Extravaganzas, circuses, ballet companies, visual art, orchestras, and a wide assortment of other entertainments and cultural pursuits were gently turned into objects of mild derision. I didn’t sense any malice in the work. Overwhelmingly, however, I felt a sense of uneasiness in the event. It was perhaps ironic that this fact should have been so sharply jarring in this very work where beautiful dancing is not only not the point of the choreography, but is in itself being parodied.
The energy and vibe of both the dancers and the ‘atmosphere personnel’ – those on the edges in the laundry – was wonderful and there was almost no-one in the packed house who was not up on their feet dancing at the end, a sign of enjoyment more common at rock concerts than contemporary dance productions.
The work itself is clever despite some rough edges in the technical execution (the one that literally glared at me was the slow cutting of the light which cast the shadow so that after the sheet was dropped the spotlight still blinded the audience). The work, as one would expect from a work which “blurs the boundaries of cabaret, burlesque, vaudeville and various dance styles”, is also fun and nearly everyone left the theatre with a smile.
Dirty Laundry choreographed by Mark Hawkins features the Moving Into Dance Mophotong Dance Company. The performance I attended took place at The Market Theatre on 25 February at 15:00. I look forward to seeing it again later in the year when it has been reworked and polished for a run by MIDM.
Lighting was by Nicholas Michaletos with dancers from Moving Into Dance Mophatong being Sonia Thandazile Radebe, Muzi Macaleni Shili, Thandiwe Winnie Tshabalala, Fana Albert Tshabalala, Julia Zenzie Burnham, Teboho Gilbert Letele.
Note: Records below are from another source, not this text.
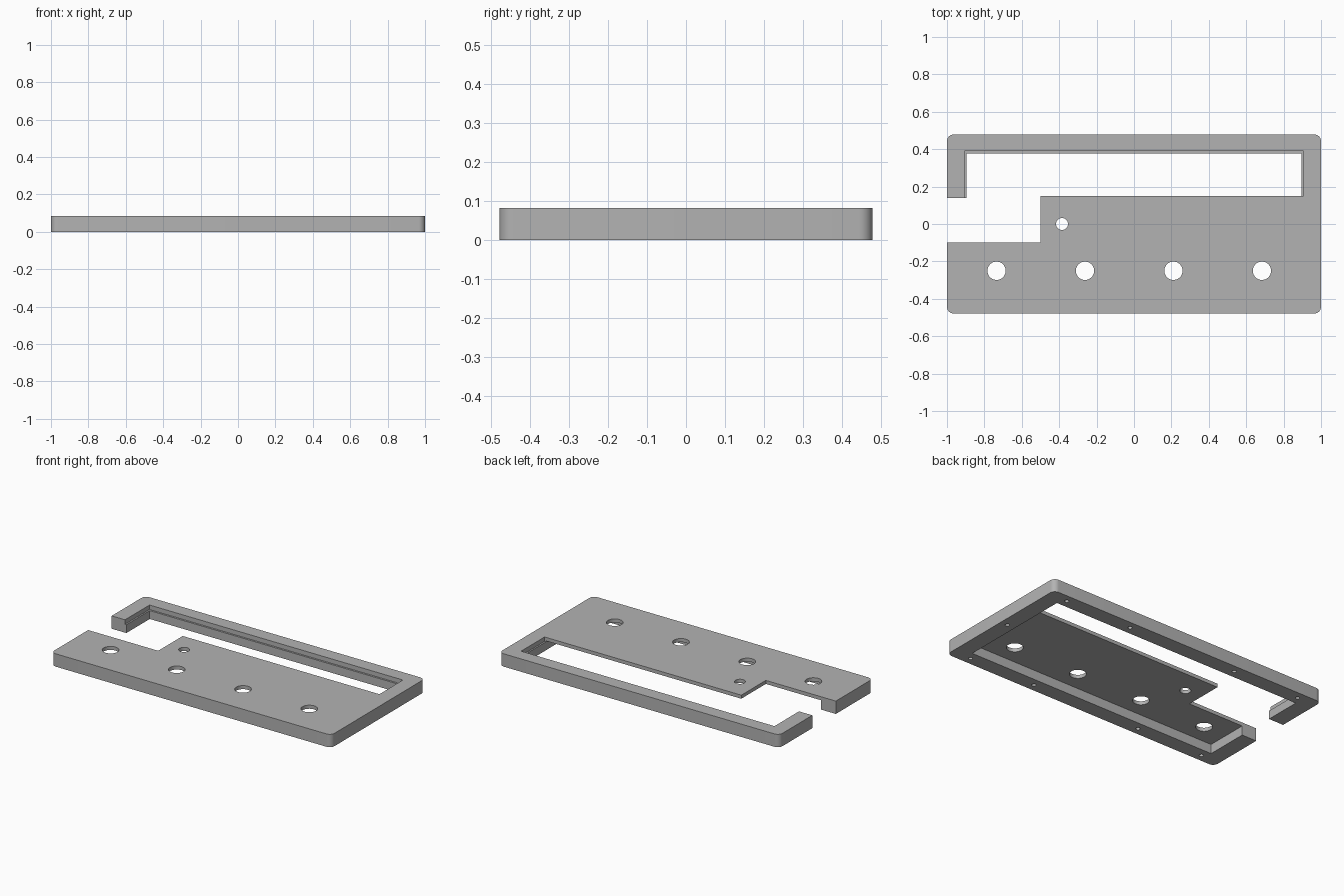
import bpy, bmesh, math

cube = bpy.data.objects.get("Cube")
if cube:
    bpy.data.objects.remove(cube, do_unlink=True)

HALF_X, HALF_Y, HEIGHT = 1.0, 0.478, 0.083
PLATE_BOTTOM, LEDGE_Z = 0.06, 0.054

grey = bpy.data.materials.new("plain grey")
grey.use_nodes = True
colour = (0.45, 0.45, 0.45, 1)
grey.diffuse_color = colour
grey.node_tree.nodes["Principled BSDF"].inputs["Base Color"].default_value = colour


def prism(name, outline, z0, z1):
    """Extrude a flat outline from z0 up to z1."""
    bm = bmesh.new()
    base = bm.faces.new([bm.verts.new((x, y, z0)) for x, y in outline])
    top = bmesh.ops.extrude_face_region(bm, geom=[base])["geom"]
    verts = [v for v in top if isinstance(v, bmesh.types.BMVert)]
    bmesh.ops.translate(bm, verts=verts, vec=(0, 0, z1 - z0))
    bmesh.ops.recalc_face_normals(bm, faces=bm.faces)
    mesh = bpy.data.meshes.new(name)
    bm.to_mesh(mesh)
    bm.free()
    mesh.materials.append(grey)
    obj = bpy.data.objects.new(name, mesh)
    bpy.context.collection.objects.link(obj)
    return obj


def rect(x0, x1, y0, y1):
    return [(x0, y0), (x1, y0), (x1, y1), (x0, y1)]


def arc(cx, cy, r, start, sweep, steps):
    return [(cx + r * math.cos(start + sweep * i / steps),
             cy + r * math.sin(start + sweep * i / steps)) for i in range(steps + 1)]


def circle(cx, cy, r, steps=32):
    return arc(cx, cy, r, 0, math.tau, steps)[:-1]


def cut(body, outline, z0, z1):
    """Subtract a prism from the body and discard the cutter."""
    cutter = prism("cutter", outline, z0, z1)
    cutter.hide_render = True
    mod = body.modifiers.new("cut", 'BOOLEAN')
    mod.operation = 'DIFFERENCE'
    mod.solver = 'EXACT'
    mod.object = cutter
    bpy.context.view_layer.objects.active = body
    bpy.ops.object.modifier_apply(modifier=mod.name)
    bpy.data.objects.remove(cutter, do_unlink=True)


# Slab with rounded vertical corners
r = 0.035
outline = []
for i, (sx, sy) in enumerate([(1, 1), (-1, 1), (-1, -1), (1, -1)]):
    outline += arc(sx * (HALF_X - r), sy * (HALF_Y - r), r, i * math.pi / 2, math.pi / 2, 8)
cover = prism("cover_plate", outline, 0, HEIGHT)

# Hollow underside, leaving a rim
cut(cover, rect(-0.895, 0.895, -0.378, 0.378), -0.1, PLATE_BOTTOM)

# Side gap through the rim
cut(cover, rect(-1.1, -0.8, -0.10, 0.14), -0.2, 0.2)

# Long window joined to the gap, with a small ledge around the rim
cut(cover, [(-1.1, -0.10), (-0.5, -0.10), (-0.5, 0.15), (0.905, 0.15),
            (0.905, 0.39), (-0.905, 0.39), (-0.905, 0.14), (-1.1, 0.14)], LEDGE_Z, 0.2)

# Four large holes and one small hole through the plate
for i in range(4):
    cut(cover, circle(-0.735 + i * 0.473, -0.25, 0.049), 0.02, 0.2)
cut(cover, circle(-0.385, 0, 0.032), 0.02, 0.2)

# Blind screw holes in the underside of the rim
screws = [(x, y) for x in (-0.865, -0.39, 0.39, 0.865) for y in (-0.43, 0.43)]
for x, y in screws + [(0.95, 0)]:
    cut(cover, circle(x, y, 0.013, 16), -0.1, 0.05)

bpy.ops.object.select_all(action='DESELECT')
cover.select_set(True)
bpy.context.view_layer.objects.active = cover
bpy.ops.object.shade_smooth_by_angle(angle=math.radians(30))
Sound was by Nik Sakellarides of Pink Room Productions, Script by Robert Whitehead, Laundry Etiquette V/O (what’s a V/O?) by Mark Banks, Set and Costume Design by Mark Hawkins, AV Projections by Thabo Sebatlelo, Atmosphere Personnel, Verreli Triegaart, Bridget van Oerle, Tony Bentel, Mark Hawkins, Sunnyboy Motau and Sipho Mqotsha, with Aerial Instruction by Mari-Louise Basson and Aerial Assistance by John Tsunke and Angela Maree of Mzansi Productions.
The Dance Umbrella, presented by the Dance Forum, is Dancing All Over Johannesburg from 17 February to 4 March.